Task description:
Give the lines again exactly as they appear, from the first line of the listing through the line containing "o.name = name", and omit every picture.

(Supplied data Opens)

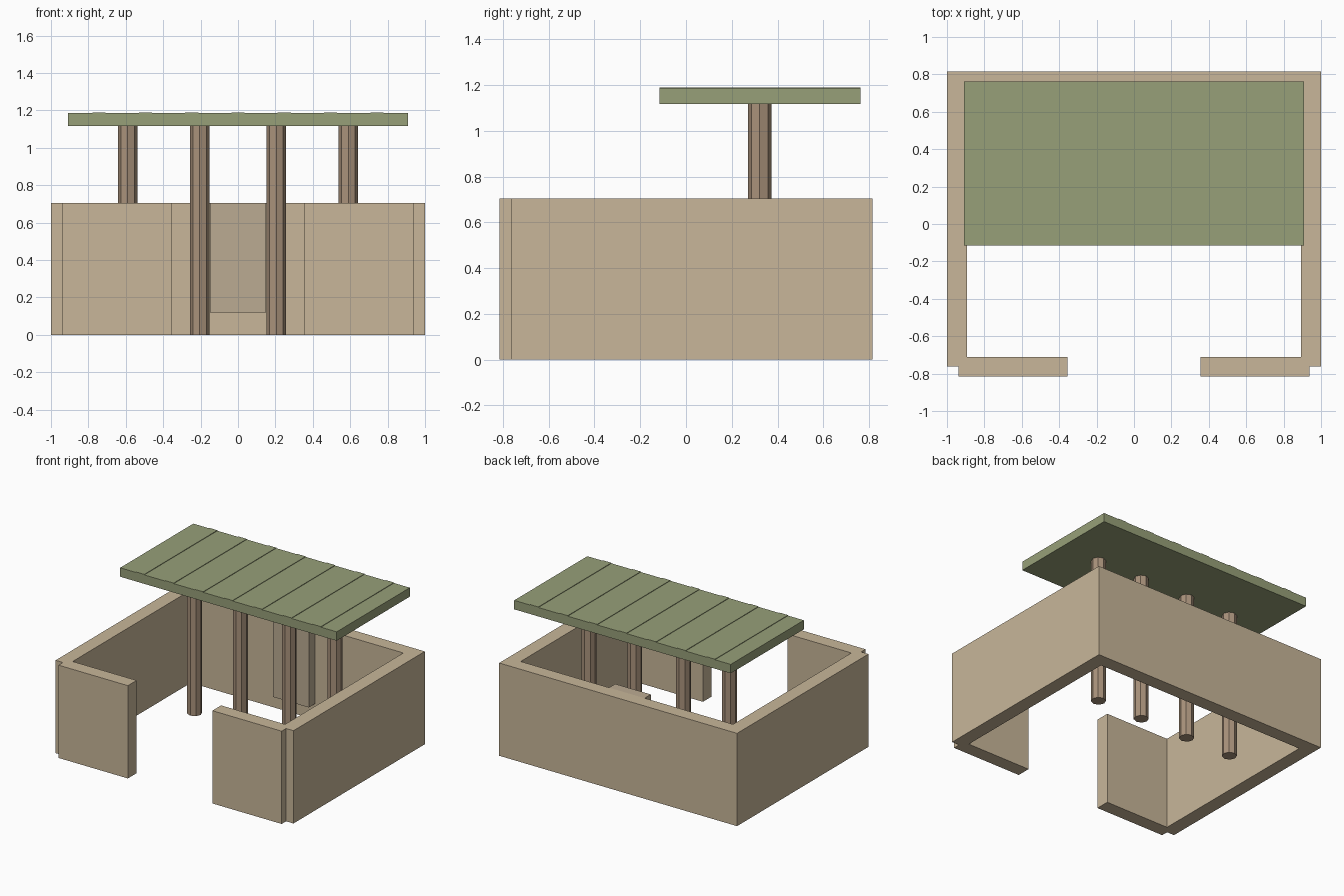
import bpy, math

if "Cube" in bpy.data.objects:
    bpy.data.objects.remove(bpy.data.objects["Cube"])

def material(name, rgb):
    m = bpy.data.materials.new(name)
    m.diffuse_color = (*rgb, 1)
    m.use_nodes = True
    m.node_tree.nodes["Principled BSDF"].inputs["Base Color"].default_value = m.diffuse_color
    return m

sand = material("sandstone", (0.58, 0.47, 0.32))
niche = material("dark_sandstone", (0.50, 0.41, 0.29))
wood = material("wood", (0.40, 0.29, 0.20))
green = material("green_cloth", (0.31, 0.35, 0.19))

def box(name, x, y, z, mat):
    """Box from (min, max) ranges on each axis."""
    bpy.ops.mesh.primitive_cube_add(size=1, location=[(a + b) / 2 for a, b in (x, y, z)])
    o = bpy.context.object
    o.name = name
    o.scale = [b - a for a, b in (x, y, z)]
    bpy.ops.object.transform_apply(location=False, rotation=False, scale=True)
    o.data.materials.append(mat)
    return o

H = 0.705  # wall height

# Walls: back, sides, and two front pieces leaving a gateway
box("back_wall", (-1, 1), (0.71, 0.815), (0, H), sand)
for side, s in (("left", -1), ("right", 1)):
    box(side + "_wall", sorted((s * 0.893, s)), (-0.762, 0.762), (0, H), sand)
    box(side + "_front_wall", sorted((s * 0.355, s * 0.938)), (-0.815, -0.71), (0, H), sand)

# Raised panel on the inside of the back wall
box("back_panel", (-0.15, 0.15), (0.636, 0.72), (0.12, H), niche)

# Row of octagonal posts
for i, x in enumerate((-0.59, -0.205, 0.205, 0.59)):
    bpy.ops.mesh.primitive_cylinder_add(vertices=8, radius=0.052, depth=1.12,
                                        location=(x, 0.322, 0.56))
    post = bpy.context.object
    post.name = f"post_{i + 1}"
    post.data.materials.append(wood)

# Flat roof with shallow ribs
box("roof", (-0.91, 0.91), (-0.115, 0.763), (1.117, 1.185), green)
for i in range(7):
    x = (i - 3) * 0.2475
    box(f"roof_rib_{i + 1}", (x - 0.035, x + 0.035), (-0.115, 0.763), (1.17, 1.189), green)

(Supplied data Closes)

Solution below:
import bpy, math

if "Cube" in bpy.data.objects:
    bpy.data.objects.remove(bpy.data.objects["Cube"])

def material(name, rgb):
    m = bpy.data.materials.new(name)
    m.diffuse_color = (*rgb, 1)
    m.use_nodes = True
    m.node_tree.nodes["Principled BSDF"].inputs["Base Color"].default_value = m.diffuse_color
    return m

sand = material("sandstone", (0.58, 0.47, 0.32))
niche = material("dark_sandstone", (0.50, 0.41, 0.29))
wood = material("wood", (0.40, 0.29, 0.20))
green = material("green_cloth", (0.31, 0.35, 0.19))

def box(name, x, y, z, mat):
    """Box from (min, max) ranges on each axis."""
    bpy.ops.mesh.primitive_cube_add(size=1, location=[(a + b) / 2 for a, b in (x, y, z)])
    o = bpy.context.object
    o.name = name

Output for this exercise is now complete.